* WORK INSTRUCTIONS *
Using the records below, copy every line that holds the string "colour".

───── DATA SUPPLIED ─────

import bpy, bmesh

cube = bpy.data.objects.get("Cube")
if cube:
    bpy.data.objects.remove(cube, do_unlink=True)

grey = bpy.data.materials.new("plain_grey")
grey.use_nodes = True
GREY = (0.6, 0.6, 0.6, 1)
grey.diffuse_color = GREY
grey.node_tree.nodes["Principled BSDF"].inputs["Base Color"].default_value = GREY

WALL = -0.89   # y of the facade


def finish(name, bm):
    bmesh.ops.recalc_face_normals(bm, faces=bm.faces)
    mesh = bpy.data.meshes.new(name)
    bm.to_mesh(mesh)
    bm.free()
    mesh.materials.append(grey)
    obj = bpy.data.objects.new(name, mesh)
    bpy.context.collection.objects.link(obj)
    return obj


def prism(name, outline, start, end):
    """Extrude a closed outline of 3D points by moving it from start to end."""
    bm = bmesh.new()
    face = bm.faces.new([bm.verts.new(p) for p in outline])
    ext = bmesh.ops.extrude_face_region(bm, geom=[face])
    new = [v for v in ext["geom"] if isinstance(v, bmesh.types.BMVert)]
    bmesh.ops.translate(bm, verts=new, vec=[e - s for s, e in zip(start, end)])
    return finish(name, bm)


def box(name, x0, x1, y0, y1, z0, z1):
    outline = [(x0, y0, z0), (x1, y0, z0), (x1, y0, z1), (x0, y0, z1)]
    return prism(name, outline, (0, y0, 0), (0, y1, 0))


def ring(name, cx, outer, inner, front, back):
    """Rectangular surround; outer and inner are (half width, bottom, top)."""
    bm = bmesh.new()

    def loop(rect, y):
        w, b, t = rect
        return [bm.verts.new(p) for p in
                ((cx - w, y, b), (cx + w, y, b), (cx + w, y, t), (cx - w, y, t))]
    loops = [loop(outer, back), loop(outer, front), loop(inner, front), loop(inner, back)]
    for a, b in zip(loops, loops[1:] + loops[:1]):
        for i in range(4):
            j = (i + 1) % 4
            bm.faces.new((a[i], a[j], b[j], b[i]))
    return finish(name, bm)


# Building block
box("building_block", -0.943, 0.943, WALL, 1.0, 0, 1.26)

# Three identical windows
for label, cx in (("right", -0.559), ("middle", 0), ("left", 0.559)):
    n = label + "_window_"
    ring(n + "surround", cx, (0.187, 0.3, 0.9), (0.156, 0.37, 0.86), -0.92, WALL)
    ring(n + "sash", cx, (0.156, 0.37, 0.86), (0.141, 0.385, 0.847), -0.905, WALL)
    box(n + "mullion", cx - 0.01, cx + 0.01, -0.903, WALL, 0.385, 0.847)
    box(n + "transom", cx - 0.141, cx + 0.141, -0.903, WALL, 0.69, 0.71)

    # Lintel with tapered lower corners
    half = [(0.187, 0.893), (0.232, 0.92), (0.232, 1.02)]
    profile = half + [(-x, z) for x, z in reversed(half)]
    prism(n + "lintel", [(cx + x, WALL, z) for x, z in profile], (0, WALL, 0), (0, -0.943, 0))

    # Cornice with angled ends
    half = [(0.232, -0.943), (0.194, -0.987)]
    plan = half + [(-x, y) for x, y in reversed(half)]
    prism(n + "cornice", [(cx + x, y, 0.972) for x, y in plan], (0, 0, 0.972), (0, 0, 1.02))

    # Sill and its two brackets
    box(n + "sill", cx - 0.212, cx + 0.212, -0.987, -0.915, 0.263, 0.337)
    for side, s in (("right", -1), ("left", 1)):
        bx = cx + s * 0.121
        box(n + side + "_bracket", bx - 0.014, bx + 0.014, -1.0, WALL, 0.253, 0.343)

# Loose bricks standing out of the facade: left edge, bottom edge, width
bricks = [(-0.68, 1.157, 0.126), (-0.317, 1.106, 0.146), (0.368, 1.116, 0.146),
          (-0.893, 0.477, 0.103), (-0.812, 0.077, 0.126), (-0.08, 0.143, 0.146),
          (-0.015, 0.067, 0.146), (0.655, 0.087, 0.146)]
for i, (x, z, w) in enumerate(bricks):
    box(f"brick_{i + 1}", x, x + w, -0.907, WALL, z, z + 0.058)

─────
───── DATA SUPPLIED ─────

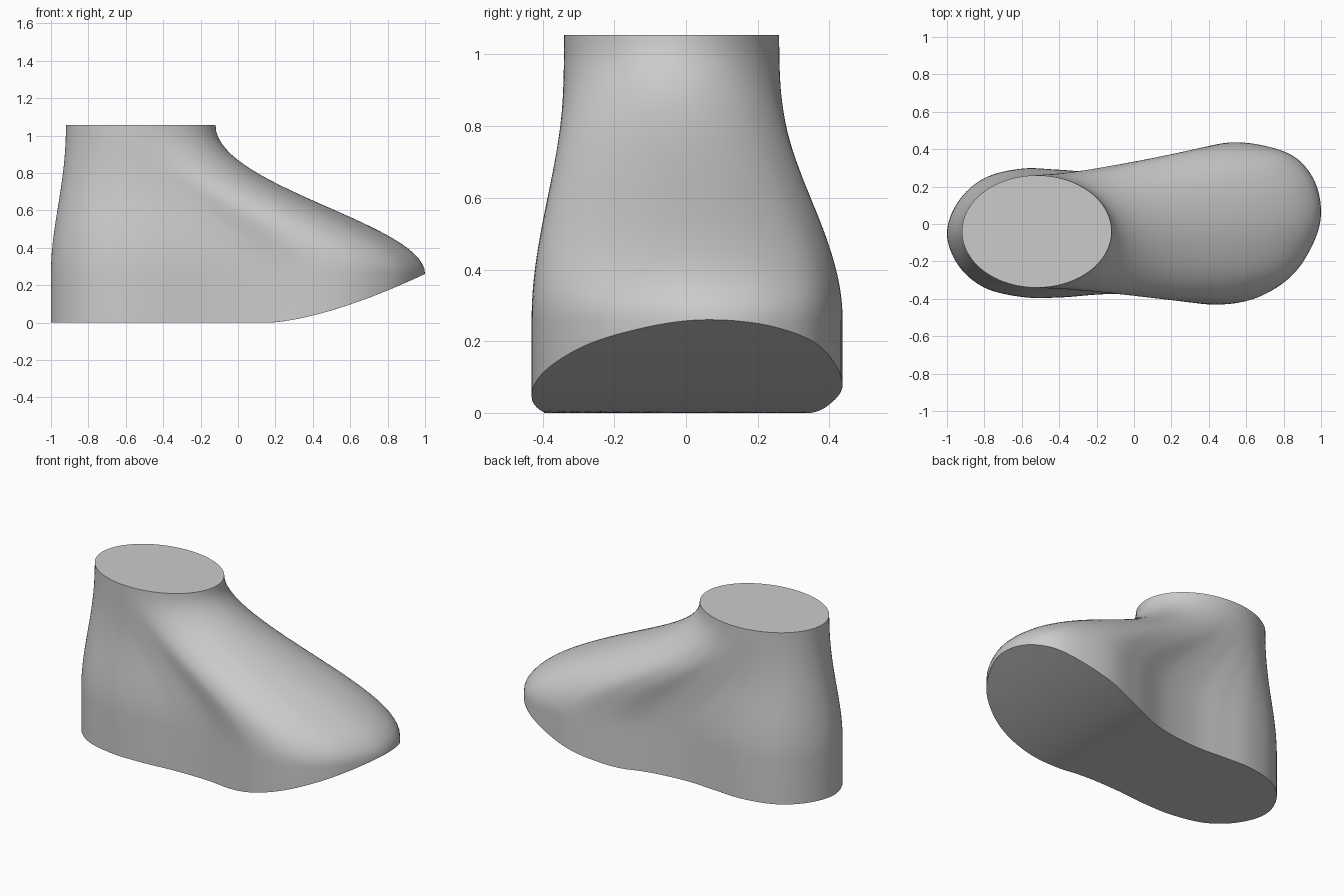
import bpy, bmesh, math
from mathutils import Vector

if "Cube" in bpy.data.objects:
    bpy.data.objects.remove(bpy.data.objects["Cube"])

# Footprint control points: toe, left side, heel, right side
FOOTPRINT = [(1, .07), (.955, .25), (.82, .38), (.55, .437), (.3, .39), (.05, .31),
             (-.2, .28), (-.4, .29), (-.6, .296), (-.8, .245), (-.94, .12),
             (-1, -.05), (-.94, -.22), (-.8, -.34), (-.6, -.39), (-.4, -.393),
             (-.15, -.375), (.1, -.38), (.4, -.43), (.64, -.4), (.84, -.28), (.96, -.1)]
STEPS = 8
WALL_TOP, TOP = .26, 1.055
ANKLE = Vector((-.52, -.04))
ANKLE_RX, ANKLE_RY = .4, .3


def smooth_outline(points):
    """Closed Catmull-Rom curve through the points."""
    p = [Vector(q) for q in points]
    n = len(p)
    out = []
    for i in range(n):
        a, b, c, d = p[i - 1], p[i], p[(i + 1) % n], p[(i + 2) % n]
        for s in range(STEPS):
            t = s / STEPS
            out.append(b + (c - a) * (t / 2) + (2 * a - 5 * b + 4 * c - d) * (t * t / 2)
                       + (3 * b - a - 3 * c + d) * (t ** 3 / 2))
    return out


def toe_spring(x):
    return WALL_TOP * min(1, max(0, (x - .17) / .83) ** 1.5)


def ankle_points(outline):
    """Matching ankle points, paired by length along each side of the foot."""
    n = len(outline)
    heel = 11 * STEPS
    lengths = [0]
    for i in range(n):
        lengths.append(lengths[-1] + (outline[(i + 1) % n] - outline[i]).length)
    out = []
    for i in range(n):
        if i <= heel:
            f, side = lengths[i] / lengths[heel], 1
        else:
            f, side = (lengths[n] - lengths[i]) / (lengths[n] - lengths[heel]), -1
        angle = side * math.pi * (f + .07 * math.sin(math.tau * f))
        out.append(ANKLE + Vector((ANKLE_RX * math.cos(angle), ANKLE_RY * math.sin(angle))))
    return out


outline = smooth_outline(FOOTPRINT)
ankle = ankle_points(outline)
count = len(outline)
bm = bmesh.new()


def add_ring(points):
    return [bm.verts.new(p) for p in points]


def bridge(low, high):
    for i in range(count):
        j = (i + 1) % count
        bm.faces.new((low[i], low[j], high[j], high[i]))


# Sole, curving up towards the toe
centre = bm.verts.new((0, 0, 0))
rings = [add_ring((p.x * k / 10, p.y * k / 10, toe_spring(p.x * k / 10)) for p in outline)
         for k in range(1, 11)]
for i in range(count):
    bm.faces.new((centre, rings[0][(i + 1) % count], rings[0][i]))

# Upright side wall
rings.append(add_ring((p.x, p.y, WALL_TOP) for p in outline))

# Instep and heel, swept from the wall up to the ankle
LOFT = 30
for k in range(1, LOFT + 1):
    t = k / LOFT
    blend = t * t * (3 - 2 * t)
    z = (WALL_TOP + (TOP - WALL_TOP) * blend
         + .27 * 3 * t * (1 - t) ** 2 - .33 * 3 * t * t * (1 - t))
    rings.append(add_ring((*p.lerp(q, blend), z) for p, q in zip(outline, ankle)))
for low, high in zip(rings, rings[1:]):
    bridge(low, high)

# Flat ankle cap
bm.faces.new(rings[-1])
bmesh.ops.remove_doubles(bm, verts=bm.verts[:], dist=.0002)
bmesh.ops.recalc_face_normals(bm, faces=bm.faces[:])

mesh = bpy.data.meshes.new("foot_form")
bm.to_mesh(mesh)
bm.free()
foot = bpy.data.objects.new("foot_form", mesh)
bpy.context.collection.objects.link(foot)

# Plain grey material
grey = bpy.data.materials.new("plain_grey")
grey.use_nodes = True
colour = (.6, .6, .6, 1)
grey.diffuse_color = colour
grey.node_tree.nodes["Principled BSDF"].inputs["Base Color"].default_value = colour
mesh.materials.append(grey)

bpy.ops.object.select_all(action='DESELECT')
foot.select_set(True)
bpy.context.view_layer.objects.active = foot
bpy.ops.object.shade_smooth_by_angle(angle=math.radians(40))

─────

* SOLUTION TO THE EXERCISE *
colour = (.6, .6, .6, 1)
grey.diffuse_color = colour
grey.node_tree.nodes["Principled BSDF"].inputs["Base Color"].default_value = colour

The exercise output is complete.